> this is not clear cut, there are a tonne of issues to work through in order
> to get this right, at web scale.

Good, at least we're aligned on this. It is not clear cut, and there are
issues to work through in order to get this right, at web scale.... but the
only way we do that is for you to start (non-hyperbolically) listing all of
the issues so we can start talking about them... and you might just discover
that some of us have already considered those things and have mitigations, or
(even better) you uncover something we haven't thought about before and we
address the problem.

There are a list of things that OIDC4V* /could/ do that would get me behind
the protocol, and I've been repeating them throughout this thread.

What are the list of things that CHAPI needs to do that would get you behind
that protocol?

The real apples-to-apples competition is between VPR + VC-API, some variation
of OIDC4V*, and WACI + DIDCommv2, AFAICT.

> Does it require throwing out OIDC, no in my opinion it does not, the
> mediation layer can be added,

Oh, yes, there is a way that OIDC can actually provide IdP choice and a
mediation layer is one of those ways.

Now all we need is for the OpenID Community to get on board with the mediation
layer as a requirement. Do you think a substantial portion of them are going
to do that?

> in fact it has been done before via
> https://github.com/openid/accountchooser.com

Abandoned 8 years ago, with only one developer contributing, and it never had
a chance because the technologies that CHAPI uses today didn't exist back
then. That said, CHAPI is the spiritual successor for that program.

Why did the OpenID Foundation abandon that work... and do all of those reasons
still hold today? Why is no one asking those questions?

-- manu

Manu Sporny - https://www.linkedin.com/in/manusporny/
Founder/CEO - Digital Bazaar, Inc.
News: Digital Bazaar Announces New Case Studies (2021)
Received on Sunday, 27 March 2022 17:49:38 UTC

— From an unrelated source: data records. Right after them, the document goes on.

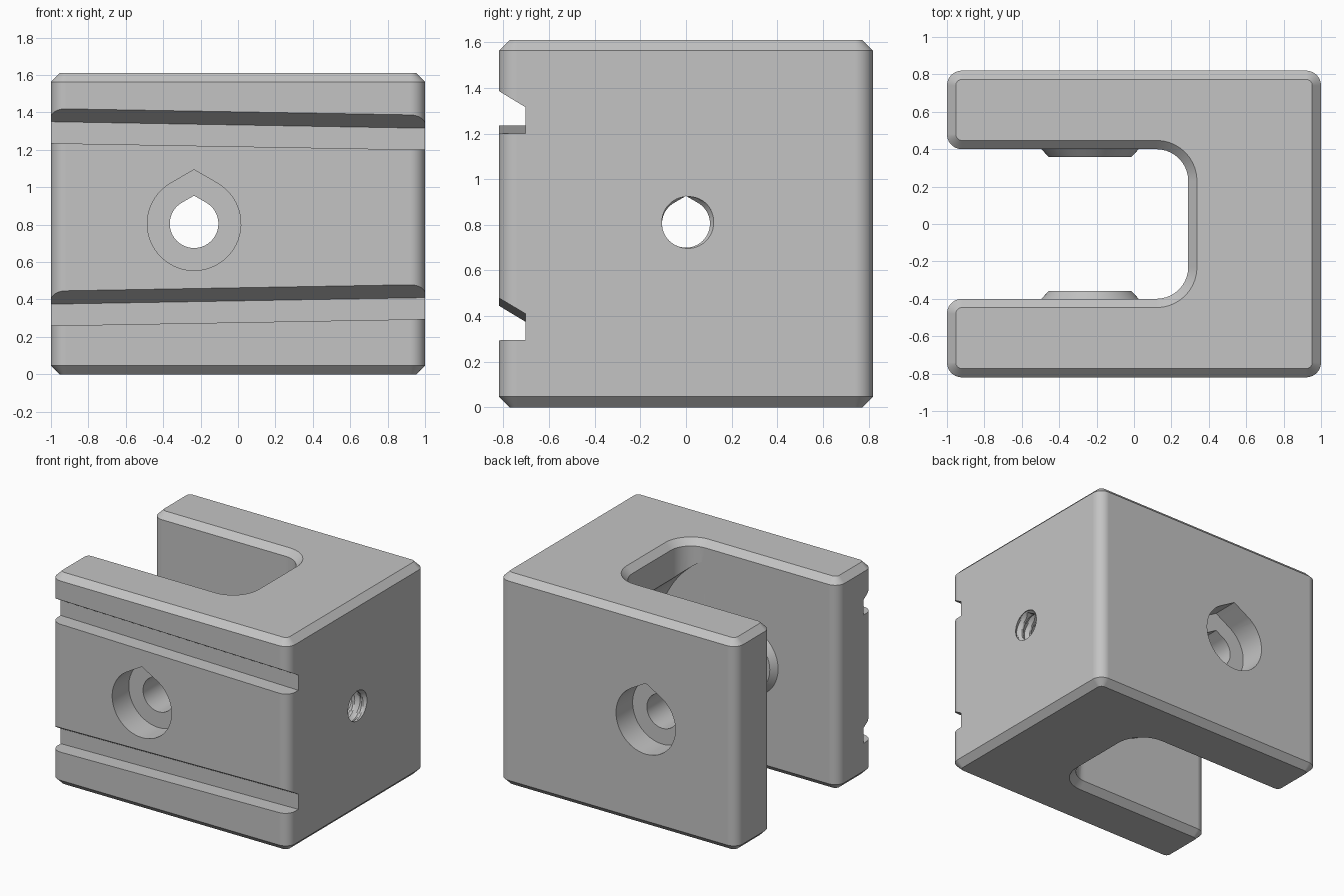
import bpy, bmesh, math
from mathutils import Vector

cube = bpy.data.objects.get("Cube")
if cube:
    bpy.data.objects.remove(cube, do_unlink=True)

HEIGHT, CHAMFER = 1.61, 0.047
AXLE_X, MID_Z = -0.235, 0.805

grey = bpy.data.materials.new("light_grey")
grey.use_nodes = True
colour = (0.55, 0.55, 0.55, 1)
grey.diffuse_color = colour
grey.node_tree.nodes["Principled BSDF"].inputs["Base Color"].default_value = colour


def loft(name, rings):
    """Closed solid through rings with equal point counts."""
    bm = bmesh.new()
    loops = [[bm.verts.new(p) for p in ring] for ring in rings]
    n = len(loops[0])
    for a, b in zip(loops, loops[1:]):
        for i in range(n):
            j = (i + 1) % n
            bm.faces.new((a[i], a[j], b[j], b[i]))
    bm.faces.new(loops[0][::-1])
    bm.faces.new(loops[-1])
    bmesh.ops.recalc_face_normals(bm, faces=bm.faces[:])
    mesh = bpy.data.meshes.new(name)
    bm.to_mesh(mesh)
    bm.free()
    mesh.materials.append(grey)
    obj = bpy.data.objects.new(name, mesh)
    bpy.context.collection.objects.link(obj)
    return obj


def combine(target, tool, operation="DIFFERENCE"):
    bpy.context.view_layer.objects.active = target
    mod = target.modifiers.new("combine", "BOOLEAN")
    mod.operation, mod.solver, mod.object = operation, "EXACT", tool
    bpy.ops.object.modifier_apply(modifier=mod.name)
    bpy.data.objects.remove(tool, do_unlink=True)


def rounded_outline(corners, inset, steps=10):
    """Right-angled outline with rounded corners, moved inward by inset."""
    points = []
    for i, (x, y, r) in enumerate(corners):
        p = Vector((x, y))
        d1 = (p - Vector(corners[i - 1][:2])).normalized()
        d2 = (Vector(corners[(i + 1) % len(corners)][:2]) - p).normalized()
        n1, n2 = Vector((-d1.y, d1.x)), Vector((-d2.y, d2.x))
        turn = 1 if d1.cross(d2) > 0 else -1
        radius = r - turn * inset
        centre = p + (n1 + n2) * (inset + turn * radius)
        for k in range(steps + 1):
            t = math.pi / 2 * k / steps
            points.append(centre - turn * radius * (n1 * math.cos(t) + n2 * math.sin(t)))
    return points


def circle(radius, count=64):
    return [(radius * math.cos(2 * math.pi * k / count),
             radius * math.sin(2 * math.pi * k / count)) for k in range(count)]


def teardrop(radius, count=48):
    """Circle with a 120 degree roof peak for overhang-free holes."""
    start, sweep = math.radians(120), math.radians(300)
    arc = [(radius * math.cos(start + sweep * k / count),
            radius * math.sin(start + sweep * k / count)) for k in range(count + 1)]
    return arc + [(0, radius / math.cos(math.pi / 6))]


def along_y(name, sections):
    """Solid on the axle line; sections are (y, profile)."""
    return loft(name, [[(AXLE_X + u, y, MID_Z + v) for u, v in prof]
                       for y, prof in sections])


# U-shaped block with chamfered top and bottom rims
outer, inner = 0.08, 0.17
corners = [(-1, -0.82, outer), (1, -0.82, outer), (1, 0.82, outer), (-1, 0.82, outer),
           (-1, 0.4, outer), (0.29, 0.4, inner), (0.29, -0.4, inner), (-1, -0.4, outer)]
levels = [(0, CHAMFER), (CHAMFER, 0), (HEIGHT - CHAMFER, 0), (HEIGHT, CHAMFER)]
block = loft("bracket_block", [[(p.x, p.y, z) for p in rounded_outline(corners, d)]
                               for z, d in levels])

# Round wheel clearance in the closed end of the slot
combine(block, along_y("wheel_clearance", [(-0.398, circle(0.75, 128)),
                                           (0.398, circle(0.75, 128))]))

# Conical bosses on the inner walls
for side in (-1, 1):
    combine(block, along_y("spacer_boss", [(side * 0.45, circle(0.26)),
                                           (side * 0.4, circle(0.26)),
                                           (side * 0.357, circle(0.22))]), "UNION")

# Axle hole and counterbores
combine(block, along_y("axle_hole", [(-1, teardrop(0.13)), (1, teardrop(0.13))]))
for side in (-1, 1):
    combine(block, along_y("counterbore", [(side * 0.62, teardrop(0.25)),
                                           (side, teardrop(0.25))]))

# Two slightly sloping undercut grooves on the front
for base, rise in ((1.218, -0.0175), (0.2775, 0.0175)):
    profile = [(-0.9, 0), (-0.703, 0), (-0.703, 0.115), (-0.82, 0.185), (-0.9, 0.233)]
    combine(block, loft("groove", [[(x, y, base + rise * x + h) for y, h in profile]
                                   for x in (-1.05, 1.05)]))

# Threaded side hole
combine(block, loft("side_hole", [[(x, u, MID_Z + v) for u, v in teardrop(0.105)]
                                  for x in (0.35, 1.05)]))
pitch, steps, sides = 0.07, 6, 48
thread = []
for i in range(10 * steps + 1):
    ring = []
    for k in range(sides):
        phase = (i / steps - k / sides + 0.45) % 1
        r = 0.1 + 0.027 * (1 - abs(2 * phase - 1))
        a = 2 * math.pi * k / sides
        ring.append((1.01 - i * pitch / steps, r * math.cos(a), MID_Z + r * math.sin(a)))
    thread.append(ring)
combine(block, loft("side_thread", thread))

# Smooth rounds with crisp edges
bpy.ops.object.select_all(action="DESELECT")
block.select_set(True)
bpy.context.view_layer.objects.active = block
bpy.ops.object.shade_smooth_by_angle(angle=math.radians(25))
normals = block.modifiers.new("even_normals", "WEIGHTED_NORMAL")
normals.keep_sharp = True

This archive was generated by hypermail 2.4.0 : Sunday, 27 March 2022 17:49:40 UTC